++++ RECORD EXTRACTS ++++
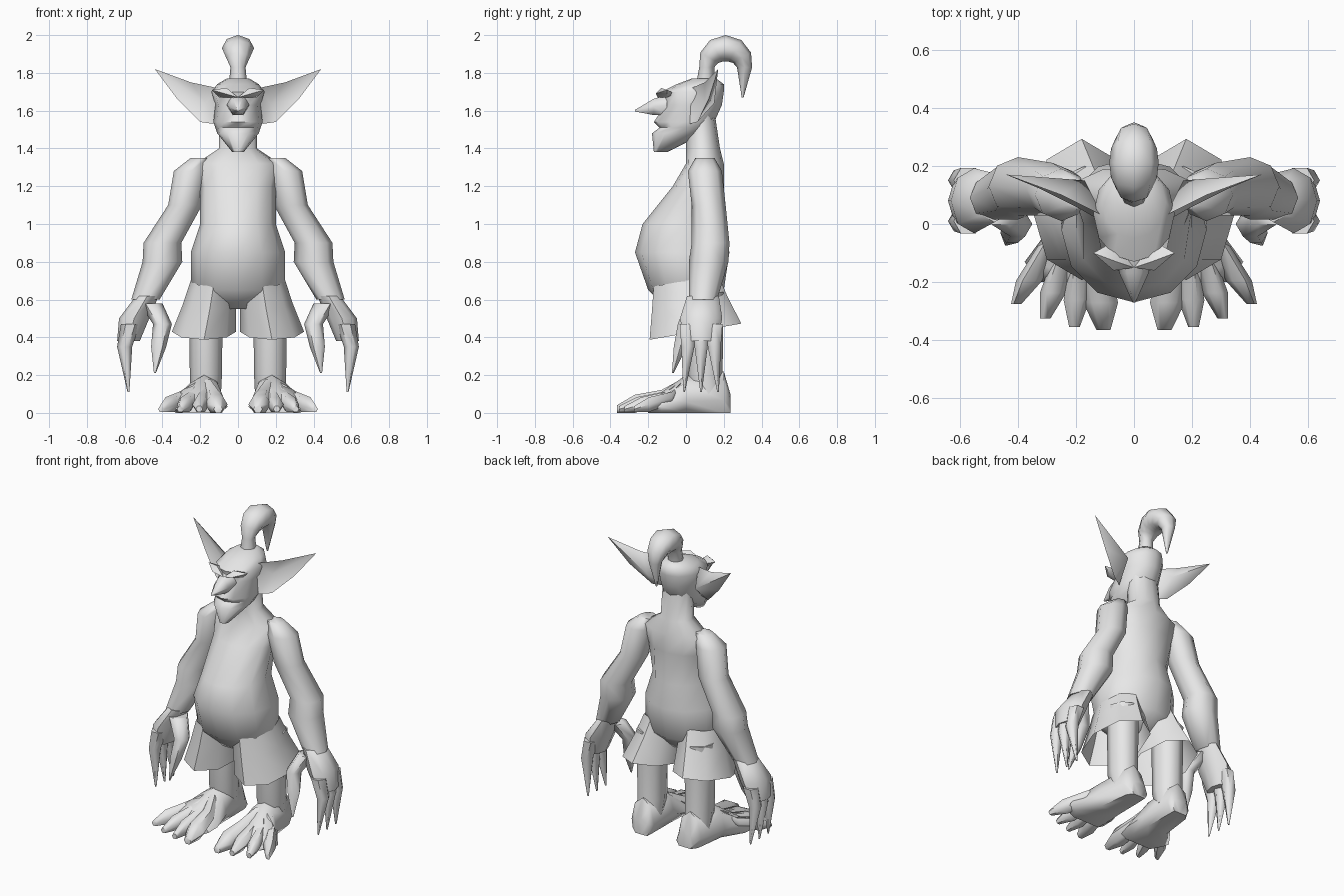
import bpy
import bmesh
from math import cos, sin, pi, radians
from mathutils import Vector

default_cube = bpy.data.objects.get("Cube")
if default_cube:
    bpy.data.objects.remove(default_cube, do_unlink=True)

grey = bpy.data.materials.new("plain_grey")
grey.use_nodes = True
grey.diffuse_color = (.8, .8, .8, 1)
grey.node_tree.nodes["Principled BSDF"].inputs["Base Color"].default_value = grey.diffuse_color


def finish(name, bm, mirror):
    """Turn a bmesh into a smooth object, optionally mirrored across x."""
    bmesh.ops.recalc_face_normals(bm, faces=bm.faces)
    mesh = bpy.data.meshes.new(name)
    bm.to_mesh(mesh)
    bm.free()
    mesh.materials.append(grey)
    part = bpy.data.objects.new(name, mesh)
    bpy.context.collection.objects.link(part)
    bpy.ops.object.select_all(action='DESELECT')
    part.select_set(True)
    bpy.context.view_layer.objects.active = part
    bpy.ops.object.shade_smooth_by_angle(angle=radians(60))
    if mirror:
        modifier = part.modifiers.new("mirror", 'MIRROR')
        modifier.use_mirror_merge = False


def section(x, y, z, width, depth, tilt=0):
    """Describe one elliptical section by its centre, half axes and tilt about x."""
    across = Vector((width, 0, 0))
    along = Vector((0, depth * cos(tilt), depth * sin(tilt)))
    return Vector((x, y, z)), across, along


def loft(name, sections, sides=8, mirror=False, caps=True):
    """Skin a row of sections, never passing below the ground."""
    bm = bmesh.new()
    rings = []
    for centre, across, along in sections:
        ring = []
        for side in range(sides):
            angle = 2 * pi * side / sides
            point = centre + across * cos(angle) + along * sin(angle)
            point.z = max(0, point.z)
            ring.append(bm.verts.new(point))
        rings.append(ring)
    for lower, upper in zip(rings, rings[1:]):
        for side in range(sides):
            after = (side + 1) % sides
            bm.faces.new((lower[side], lower[after], upper[after], upper[side]))
    if caps:
        bm.faces.new(rings[0])
        bm.faces.new(rings[-1])
    finish(name, bm, mirror)


def limb(name, joints, flat=1, tilt=0, sides=8, mirror=True, caps=True):
    """Loft through joints (x, y, z, radius); flat stretches the depth."""
    sections = [section(x, y, z, radius, radius * flat, tilt) for x, y, z, radius in joints]
    loft(name, sections, sides, mirror, caps)


def level(z, half, front, back):
    """Horizontal section of a central body part."""
    return section(0, (front + back) / 2, z, half, (back - front) / 2)


def shell(name, rim, middle, thickness):
    """Mirrored thin part: a rim joined to a front and a back middle point."""
    bm = bmesh.new()
    edge = [bm.verts.new(point) for point in rim]
    front = Vector(middle)
    for centre in (front, front + Vector((0, thickness, 0))):
        hub = bm.verts.new(centre)
        for start, end in zip(edge, edge[1:] + edge[:1]):
            bm.faces.new((start, end, hub))
    finish(name, bm, mirror=True)


# Torso with pot belly and neck
loft("torso", [
    level(z=.55, half=.15, front=-.1, back=.1),
    level(z=.65, half=.25, front=-.2, back=.2),
    level(z=.85, half=.25, front=-.27, back=.23),
    level(z=1, half=.2, front=-.23, back=.2),
    level(z=1.2, half=.2, front=-.07, back=.2),
    level(z=1.32, half=.22, front=0, back=.2),
    level(z=1.4, half=.1, front=0, back=.18),
    level(z=1.6, half=.1, front=0, back=.15)], sides=12)

# Head: chin, lower lip, mouth, upper lip, eyes, brow and crown
loft("head", [
    level(z=1.38, half=.03, front=-.17, back=-.1),
    level(z=1.48, half=.11, front=-.18, back=.1),
    level(z=1.51, half=.12, front=-.14, back=.12),
    level(z=1.54, half=.13, front=-.17, back=.15),
    level(z=1.63, half=.12, front=-.11, back=.19),
    level(z=1.7, half=.14, front=-.13, back=.2),
    level(z=1.74, half=.11, front=-.05, back=.2),
    level(z=1.77, half=.06, front=.03, back=.16)], sides=12)

limb("nose", [(0, -.1, 1.63, .06), (0, -.17, 1.62, .05), (0, -.27, 1.6, .005)],
     tilt=pi / 2, sides=6, mirror=False)

shell("brow", [(0, -.15, 1.67), (.06, -.13, 1.72), (.14, -.1, 1.71), (.1, -.1, 1.67)],
      middle=(.07, -.16, 1.69), thickness=.1)

# Long pointed ears, hollow towards the front
shell("ear", [(.11, .03, 1.72), (.25, .1, 1.75), (.44, .17, 1.82), (.32, .12, 1.66),
              (.2, .06, 1.54), (.13, .02, 1.53)],
      middle=(.17, .1, 1.64), thickness=.05)

# Topknot: a stem, an arc that swells in the middle, and a hanging point
curl = [section(0, .1, 1.72, .05, .05, pi)]
steps = 6
for step in range(steps + 1):
    turn = pi * (1 - step / steps)
    swell = sin(turn)
    curl.append(section(0, .21 + .1 * cos(turn), 1.83 + .1 * swell,
                        .04 + .045 * swell, .04 + .03 * swell, turn))
curl.append(section(0, .3, 1.67, .005, .005))
loft("topknot", curl)

# Arm and palm
limb("arm", [(.2, .1, 1.35, .05), (.25, .1, 1.28, .09), (.28, .12, 1.1, .09),
             (.4, .13, .9, .1), (.4, .12, .8, .105), (.49, .09, .6, .075)])
limb("palm", [(.48, .09, .62, .06), (.55, .08, .5, .08), (.58, .08, .38, .06)], flat=1.4)

# Three fingers side by side, and a thumb
for finger in range(3):
    spread = finger - 1
    y = .08 + .07 * spread
    limb("finger_" + str(finger + 1),
         [(.57, y, .47, .05), (.6, y, .35, .04), (.58, y + .02 * spread, .11, .005)], sides=6)
limb("thumb", [(.46, .05, .58, .06), (.4, 0, .47, .05), (.42, -.03, .35, .04),
               (.44, -.07, .21, .005)], sides=6)

# Flared shorts with open legs
limb("shorts_leg", [(.13, 0, .7, .12), (.15, .02, .58, .14), (.18, .05, .43, .17)],
     flat=1.45, tilt=radians(10), caps=False)

limb("leg", [(.17, .1, .64, .09), (.17, .1, .2, .085), (.17, .12, .1, .08)], flat=1.1)


def sole_section(y, half, top):
    """Upright section of the foot, drifting outward as it widens."""
    return section(.12 + half * .6, y, top * .3, half, top * .7, pi / 2)


# Foot from heel to ball
loft("foot", [
    sole_section(y=.235, half=.06, top=.1),
    sole_section(y=.2, half=.08, top=.22),
    sole_section(y=0, half=.1, top=.2),
    sole_section(y=-.13, half=.16, top=.11),
    sole_section(y=-.2, half=.13, top=.07)], mirror=True)

# Toes spread in an arc, each with a tendon ridge towards the ankle
ankle = Vector((.17, 0, .17))
for toe in range(4):
    root = Vector((.13 + .055 * toe, -.13 + .006 * toe ** 2, .08))
    tip = Vector((.105 + .1 * toe, -.365 + .01 * toe ** 2, .02))
    knuckle = root.lerp(tip, .6)
    width = .045 if toe else .06
    limb("toe_" + str(toe + 1), [
        (*ankle.lerp(root, .2), width / 2), (*root, width * .8),
        (*knuckle, width), (*tip, width * .4)], tilt=pi / 2, sides=6)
++++
## EXERCISE DETAILS
Above are the records; from them, give again exactly the lines from the one containing "one elliptical section" through the one containing "return Vector((x, y, z)), across, along", both included.

## YOUR RESPONSE
    """Describe one elliptical section by its centre, half axes and tilt about x."""
    across = Vector((width, 0, 0))
    along = Vector((0, depth * cos(tilt), depth * sin(tilt)))
    return Vector((x, y, z)), across, along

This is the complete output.